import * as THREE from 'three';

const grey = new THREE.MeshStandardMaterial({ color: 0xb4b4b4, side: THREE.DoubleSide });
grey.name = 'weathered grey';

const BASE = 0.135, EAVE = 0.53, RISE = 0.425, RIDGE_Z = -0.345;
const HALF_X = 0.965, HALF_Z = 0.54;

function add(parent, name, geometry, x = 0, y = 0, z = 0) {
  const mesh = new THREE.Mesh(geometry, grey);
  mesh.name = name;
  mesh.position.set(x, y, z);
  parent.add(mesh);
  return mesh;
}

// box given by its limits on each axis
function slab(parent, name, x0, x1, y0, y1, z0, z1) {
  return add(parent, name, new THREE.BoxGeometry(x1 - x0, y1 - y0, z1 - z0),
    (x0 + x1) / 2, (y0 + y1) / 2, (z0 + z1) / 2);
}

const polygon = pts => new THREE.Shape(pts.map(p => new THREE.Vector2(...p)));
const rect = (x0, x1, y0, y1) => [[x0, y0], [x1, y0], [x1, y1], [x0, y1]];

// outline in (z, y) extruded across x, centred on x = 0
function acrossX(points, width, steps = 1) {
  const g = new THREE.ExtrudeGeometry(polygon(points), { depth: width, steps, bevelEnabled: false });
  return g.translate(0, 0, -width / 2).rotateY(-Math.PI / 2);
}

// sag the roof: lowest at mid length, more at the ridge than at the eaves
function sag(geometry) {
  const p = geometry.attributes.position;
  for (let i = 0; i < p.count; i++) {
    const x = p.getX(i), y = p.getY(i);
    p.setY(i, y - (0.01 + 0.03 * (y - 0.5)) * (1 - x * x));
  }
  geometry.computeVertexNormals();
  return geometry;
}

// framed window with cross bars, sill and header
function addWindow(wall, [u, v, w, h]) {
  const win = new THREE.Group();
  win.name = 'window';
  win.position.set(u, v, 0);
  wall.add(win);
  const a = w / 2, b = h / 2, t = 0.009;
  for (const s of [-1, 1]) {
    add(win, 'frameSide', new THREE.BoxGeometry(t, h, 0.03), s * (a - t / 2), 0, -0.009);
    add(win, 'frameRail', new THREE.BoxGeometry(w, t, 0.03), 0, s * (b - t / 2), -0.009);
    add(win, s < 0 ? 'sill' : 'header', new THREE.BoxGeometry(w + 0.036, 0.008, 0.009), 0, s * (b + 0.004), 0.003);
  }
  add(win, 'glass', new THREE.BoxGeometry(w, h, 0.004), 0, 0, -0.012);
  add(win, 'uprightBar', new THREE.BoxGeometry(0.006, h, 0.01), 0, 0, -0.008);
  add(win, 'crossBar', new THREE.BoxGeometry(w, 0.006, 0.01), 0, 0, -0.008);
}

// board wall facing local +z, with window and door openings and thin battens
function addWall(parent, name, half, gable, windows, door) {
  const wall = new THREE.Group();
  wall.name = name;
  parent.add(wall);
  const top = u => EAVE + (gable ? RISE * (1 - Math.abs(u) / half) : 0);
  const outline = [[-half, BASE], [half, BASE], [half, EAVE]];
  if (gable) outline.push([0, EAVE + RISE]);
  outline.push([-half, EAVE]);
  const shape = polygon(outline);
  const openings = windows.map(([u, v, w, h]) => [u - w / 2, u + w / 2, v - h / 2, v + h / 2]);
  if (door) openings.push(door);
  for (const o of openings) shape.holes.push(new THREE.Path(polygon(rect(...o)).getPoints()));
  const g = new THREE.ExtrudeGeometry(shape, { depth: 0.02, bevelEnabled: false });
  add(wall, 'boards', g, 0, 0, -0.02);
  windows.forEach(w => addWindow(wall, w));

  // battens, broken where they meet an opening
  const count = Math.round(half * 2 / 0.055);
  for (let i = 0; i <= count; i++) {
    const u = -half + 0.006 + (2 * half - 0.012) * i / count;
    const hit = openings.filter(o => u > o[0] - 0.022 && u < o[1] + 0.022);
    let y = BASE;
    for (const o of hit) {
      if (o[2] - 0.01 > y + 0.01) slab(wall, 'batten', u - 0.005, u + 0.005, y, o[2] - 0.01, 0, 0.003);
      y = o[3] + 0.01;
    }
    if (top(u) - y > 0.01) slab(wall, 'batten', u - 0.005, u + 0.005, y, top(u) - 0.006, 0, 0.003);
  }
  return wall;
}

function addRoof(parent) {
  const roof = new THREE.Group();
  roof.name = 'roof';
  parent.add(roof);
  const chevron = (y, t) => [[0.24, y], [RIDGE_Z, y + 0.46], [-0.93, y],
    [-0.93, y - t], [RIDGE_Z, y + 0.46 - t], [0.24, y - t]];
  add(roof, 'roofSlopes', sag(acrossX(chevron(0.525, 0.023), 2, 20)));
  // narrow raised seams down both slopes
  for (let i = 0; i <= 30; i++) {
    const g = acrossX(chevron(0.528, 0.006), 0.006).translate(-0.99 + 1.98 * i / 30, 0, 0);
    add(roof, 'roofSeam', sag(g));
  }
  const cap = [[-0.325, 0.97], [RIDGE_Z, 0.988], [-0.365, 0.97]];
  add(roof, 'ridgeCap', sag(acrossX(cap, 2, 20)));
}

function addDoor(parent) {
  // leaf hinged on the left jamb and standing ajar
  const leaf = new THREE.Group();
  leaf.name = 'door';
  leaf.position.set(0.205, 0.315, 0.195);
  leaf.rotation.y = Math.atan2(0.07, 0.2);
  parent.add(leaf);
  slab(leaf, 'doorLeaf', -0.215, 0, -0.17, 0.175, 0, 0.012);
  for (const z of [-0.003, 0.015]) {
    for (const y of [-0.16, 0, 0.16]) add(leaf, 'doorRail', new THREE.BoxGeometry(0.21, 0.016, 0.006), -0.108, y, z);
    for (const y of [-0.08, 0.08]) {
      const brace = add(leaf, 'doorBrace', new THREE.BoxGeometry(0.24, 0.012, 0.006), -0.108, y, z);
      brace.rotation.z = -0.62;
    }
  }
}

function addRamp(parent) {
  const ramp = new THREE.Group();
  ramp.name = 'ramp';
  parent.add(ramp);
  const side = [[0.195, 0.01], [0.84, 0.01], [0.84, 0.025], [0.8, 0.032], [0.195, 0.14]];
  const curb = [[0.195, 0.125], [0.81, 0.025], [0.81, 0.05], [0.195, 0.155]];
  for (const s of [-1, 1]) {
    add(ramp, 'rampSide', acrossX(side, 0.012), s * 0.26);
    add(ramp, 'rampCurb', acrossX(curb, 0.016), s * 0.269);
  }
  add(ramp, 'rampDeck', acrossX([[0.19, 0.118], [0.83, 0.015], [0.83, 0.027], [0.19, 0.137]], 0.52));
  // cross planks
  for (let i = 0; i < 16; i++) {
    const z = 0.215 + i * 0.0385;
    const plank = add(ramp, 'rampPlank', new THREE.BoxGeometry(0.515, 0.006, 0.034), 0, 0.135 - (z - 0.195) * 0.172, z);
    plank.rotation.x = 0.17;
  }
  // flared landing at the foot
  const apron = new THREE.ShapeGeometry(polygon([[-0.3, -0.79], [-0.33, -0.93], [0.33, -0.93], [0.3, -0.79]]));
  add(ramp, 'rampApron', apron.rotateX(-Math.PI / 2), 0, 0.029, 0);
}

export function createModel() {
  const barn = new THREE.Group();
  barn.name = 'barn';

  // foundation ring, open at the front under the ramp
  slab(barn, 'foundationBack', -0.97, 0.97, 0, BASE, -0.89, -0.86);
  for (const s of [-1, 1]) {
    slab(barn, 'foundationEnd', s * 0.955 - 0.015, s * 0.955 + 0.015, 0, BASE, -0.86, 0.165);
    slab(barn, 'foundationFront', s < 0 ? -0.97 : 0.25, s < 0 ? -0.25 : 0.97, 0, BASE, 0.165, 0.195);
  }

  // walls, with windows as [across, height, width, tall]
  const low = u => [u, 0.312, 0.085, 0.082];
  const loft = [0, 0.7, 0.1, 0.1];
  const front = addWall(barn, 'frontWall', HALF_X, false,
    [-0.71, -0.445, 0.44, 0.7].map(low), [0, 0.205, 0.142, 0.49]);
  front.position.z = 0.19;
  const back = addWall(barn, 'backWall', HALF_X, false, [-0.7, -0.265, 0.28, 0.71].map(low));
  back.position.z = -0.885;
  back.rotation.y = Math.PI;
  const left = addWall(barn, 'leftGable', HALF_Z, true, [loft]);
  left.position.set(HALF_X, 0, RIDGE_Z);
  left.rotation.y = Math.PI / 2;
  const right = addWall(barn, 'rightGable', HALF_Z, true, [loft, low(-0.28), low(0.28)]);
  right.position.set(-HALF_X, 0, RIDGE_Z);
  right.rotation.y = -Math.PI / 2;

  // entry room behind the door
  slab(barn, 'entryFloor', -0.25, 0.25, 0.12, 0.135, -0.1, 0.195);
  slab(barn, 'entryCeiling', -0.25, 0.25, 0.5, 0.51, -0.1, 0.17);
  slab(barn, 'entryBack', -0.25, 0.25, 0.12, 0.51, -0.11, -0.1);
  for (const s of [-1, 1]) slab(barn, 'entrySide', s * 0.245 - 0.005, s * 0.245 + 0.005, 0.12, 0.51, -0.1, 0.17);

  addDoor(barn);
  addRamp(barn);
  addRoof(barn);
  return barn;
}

--------------------

Copy out each line of the material above, word for word, from the first down to the line containing "on each axis". Add nothing.

import * as THREE from 'three';

const grey = new THREE.MeshStandardMaterial({ color: 0xb4b4b4, side: THREE.DoubleSide });
grey.name = 'weathered grey';

const BASE = 0.135, EAVE = 0.53, RISE = 0.425, RIDGE_Z = -0.345;
const HALF_X = 0.965, HALF_Z = 0.54;

function add(parent, name, geometry, x = 0, y = 0, z = 0) {
  const mesh = new THREE.Mesh(geometry, grey);
  mesh.name = name;
  mesh.position.set(x, y, z);
  parent.add(mesh);
  return mesh;
}

// box given by its limits on each axis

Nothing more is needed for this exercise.